Morean: Yes. It’s this balancing act that we think has set us apart from other bands in our genre. If there’s such a differentiation in content and atmosphere, we have to work harder than others to also find the right words and stories to accompany this wider pallet. The same is true for sound and production, since the drums for example have to sound as good in our occasional jazzy clean parts as they do in the usual blast beat jackhammer sections. We handle a broader outlook than just wanting to sound like a black metal band, although that isn’t so easy to achieve convincingly. All our songs are based on feeling. Without feeling, why make music at all? In this song, we challenged ourselves to cover this ground in a very compact form. You have to have your ingredients clearly lined up. In this case, it’s clean vocals in the chorus of a brutal and short song, but also that’s hardly revolutionary in 2020. Even though there are always those who would like to crucify you for doing anything that doesn’t sound like Norway in 1993. Those guys really, truly don’t interest us. They “listen” to us for all the wrong reasons.
MYE: What were themes you knew you wanted to include on this record ahead of time, if any? Or did the music bring the stories out afterwards? I really like “In Deepest Time” perhaps the most out of the album. Something about the energy when it starts is very big and captures the grand imagination.
Morean: I always like to take an idea or concept and take it to its extremes in my weird head. I knew I wanted to talk about the forces of nature here, their miraculous mechanics, their creative powers, and their world-spanning perspective. How exactly that finds its place in the songs is my challenge as a lyricist and vocalist when I get the songs as instrumental demos. But since we have been working together for so long, we know we can completely trust the others to deliver their parts. I have to construct my stories around the musical shape that Santura has given the album and might have to change those stories if the music doesn’t exactly go where my lyrical ideas would take me on their own. So far, it’s never been a problem to find enough common ground, and I’ve always had complete and utter freedom to say whatever I want in this band. “In Deepest Time” is a good example. It was the last song to be completed. I wrote the vocals and lyric right before recording them in Santura’s kitchen. I needed a few attempts, but in the end it turned from a potentially shaky candidate to one of our favorite songs on the album. Those are the challenges but at the same time the most magical moments in the studio.
MYE: What were the biggest challenges making this record? Was it recorded in Germany?

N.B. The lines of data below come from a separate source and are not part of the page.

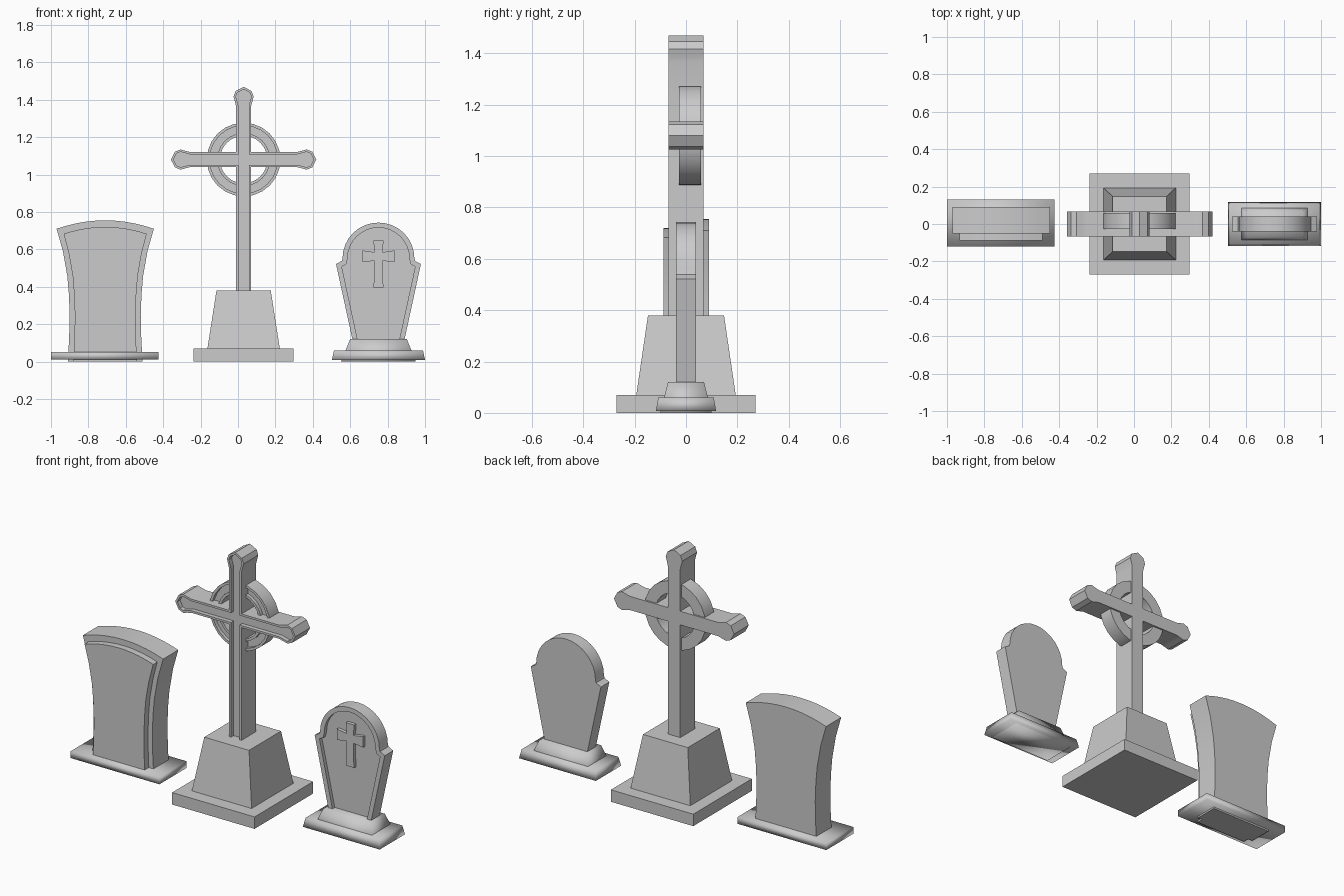
import bpy, bmesh, math

if "Cube" in bpy.data.objects:
    bpy.data.objects.remove(bpy.data.objects["Cube"])


def finish(name, bm, angle=30):
    bmesh.ops.recalc_face_normals(bm, faces=bm.faces)
    me = bpy.data.meshes.new(name)
    bm.to_mesh(me)
    bm.free()
    me.polygons.foreach_set("use_smooth", [True] * len(me.polygons))
    if angle < 180:
        me.set_sharp_from_angle(angle=math.radians(angle))
    ob = bpy.data.objects.new(name, me)
    bpy.context.collection.objects.link(ob)
    return ob


def bridge(bm, a, b):
    n = len(a)
    for i in range(n):
        bm.faces.new((a[i], a[(i + 1) % n], b[(i + 1) % n], b[i]))


def prism(name, pts, cx, y0, y1, rim=0, depth=0):
    """Extrude an (x, z) outline in y, optionally sinking the front inside a rim."""
    bm = bmesh.new()
    f = [bm.verts.new((cx + x, y0, z)) for x, z in pts]
    b = [bm.verts.new((cx + x, y1, z)) for x, z in pts]
    front = bm.faces.new(f)
    bm.faces.new(b[::-1])
    bridge(bm, f, b)
    bmesh.ops.recalc_face_normals(bm, faces=bm.faces)
    if rim:
        bmesh.ops.inset_region(bm, faces=[front], thickness=rim, use_even_offset=True)
        bmesh.ops.extrude_face_region
        r = bmesh.ops.extrude_face_region(bm, geom=[front])
        for v in [g for g in r["geom"] if isinstance(g, bmesh.types.BMVert)]:
            v.co.y += depth
        if front.is_valid:
            bmesh.ops.delete(bm, geom=[front], context='FACES_ONLY')
    return finish(name, bm)


def tapered_box(name, cx, cy, z0, z1, bottom, top, angle=30):
    """Box with (half x, half y) given at the bottom and the top."""
    bm = bmesh.new()
    rings = []
    for z, (hx, hy) in ((z0, bottom), (z1, top)):
        rings.append([bm.verts.new((cx + sx * hx, cy + sy * hy, z))
                      for sx, sy in ((-1, -1), (1, -1), (1, 1), (-1, 1))])
    bm.faces.new(rings[0][::-1])
    bm.faces.new(rings[1])
    bridge(bm, *rings)
    return finish(name, bm, angle)


def mirrored(right):
    """Close a right-hand outline (bottom to top) with its mirror image."""
    return right + [(-x, z) for x, z in reversed(right) if x > 1e-5]


def crowned(side, rise, n=5):
    """Curved side plus a shallow arched top."""
    w, z = side[-1]
    arc = [(w * (1 - i / n), z + rise * (1 - (1 - i / n) ** 2)) for i in range(1, n + 1)]
    return mirrored(side + arc)


# Left headstone: flared slab with a raised front panel on a thin base
LX = -0.71
tapered_box("left_base", -0.7125, 0.005, 0.01, 0.05, (0.2875, 0.125), (0.2875, 0.125), 180)
prism("left_headstone",
      crowned([(0.2, 0), (0.193, 0.12), (0.19, 0.25), (0.194, 0.36), (0.203, 0.46),
               (0.226, 0.59), (0.26, 0.71)], 0.045), LX, -0.05, 0.09)
prism("left_panel",
      crowned([(0.17, 0), (0.164, 0.12), (0.162, 0.25), (0.166, 0.36), (0.174, 0.46),
               (0.194, 0.575), (0.222, 0.683)], 0.037), LX, -0.088, -0.045)

# Centre monument: stepped pedestal
CX, CZ = 0.03, 1.08
tapered_box("centre_base", CX, 0, 0, 0.07, (0.267, 0.271), (0.267, 0.271))
tapered_box("centre_pedestal", CX, 0, 0.06, 0.38, (0.195, 0.195), (0.145, 0.148))

# Cross with flared, pointed arm ends and a sunken front
H = 0.04
end = [(H, 0.285), (0.047, 0.312), (0.054, 0.337), (0.042, 0.367), (0, 0.389)]
end = end + [(-x, l) for x, l in end[-2::-1]]


def arm(a):
    c, s = math.cos(a), math.sin(a)
    return [(x * c - l * s, CZ + x * s + l * c) for x, l in end]


cross = [(-H, 0.3), (H, 0.3), (H, CZ - H)]
cross += arm(-math.pi / 2) + [(H, CZ + H)] + arm(0) + [(-H, CZ + H)]
cross += arm(math.pi / 2) + [(-H, CZ - H)]
prism("cross", cross, CX, -0.068, 0.068, 0.012, 0.025)

# Ring behind the cross, grooved on the front
bm = bmesh.new()
section = [(0.197, 0.058), (0.197, -0.027), (0.182, -0.027), (0.182, -0.007),
           (0.142, -0.007), (0.142, -0.027), (0.127, -0.027), (0.127, 0.058)]
N = 24
loops = [[bm.verts.new((CX + r * math.sin(2 * math.pi * i / N), y,
                        CZ + r * math.cos(2 * math.pi * i / N))) for r, y in section]
         for i in range(N)]
for i in range(N):
    bridge(bm, loops[i], loops[(i + 1) % N])
finish("cross_ring", bm)

# Right headstone: two-step base and a round-topped slab with sunken face
RX = 0.751
tapered_box("right_base", RX, 0, 0.008, 0.06, (0.249, 0.117), (0.238, 0.108), 180)
tapered_box("right_plinth", RX, 0, 0.0, 0.12, (0.2, 0.1), (0.152, 0.07), 180)
slab = [(0.118, 0.02), (0.227, 0.522), (0.196, 0.538)]
slab += [(0.192 * math.cos(a), 0.553 + 0.19 * math.sin(a))
         for a in [math.pi / 2 * i / 8 for i in range(9)]]
prism("right_headstone", mirrored(slab), RX, -0.039, 0.039, 0.027, 0.022)

# Small raised cross on the sunken face
emblem = mirrored([(0.027, 0.396), (0.021, 0.53), (0.085, 0.531), (0.085, 0.594),
                   (0.022, 0.585), (0.027, 0.647)])
emblem[1:2] = [(0.022, 0.46), (0.022, 0.539)]
emblem[-2:-1] = [(-0.022, 0.539), (-0.022, 0.46)]
prism("right_emblem", emblem, RX, -0.037, -0.01)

Morean: There’s plenty of challenges of you wanna make an album of high quality. A lot of that is of course in the songwriting. That took a while to bring it all together this time. Logistics don’t help because we tend to be always super busy and we live quite far from each other in different countries. The production is endless work, mainly for Santura, since he’s in charge of it, from writing the first note to delivering the final master. Since we go back such a long time, we now know how to do it efficiently. The fact that we can do it in our own studio greatly helps to achieve what we want. The biggest challenge, much more than inspiration or technical things, is always finding the time for these endeavors. We’re glad we did. There’s another Dark Fortress album to be proud of now.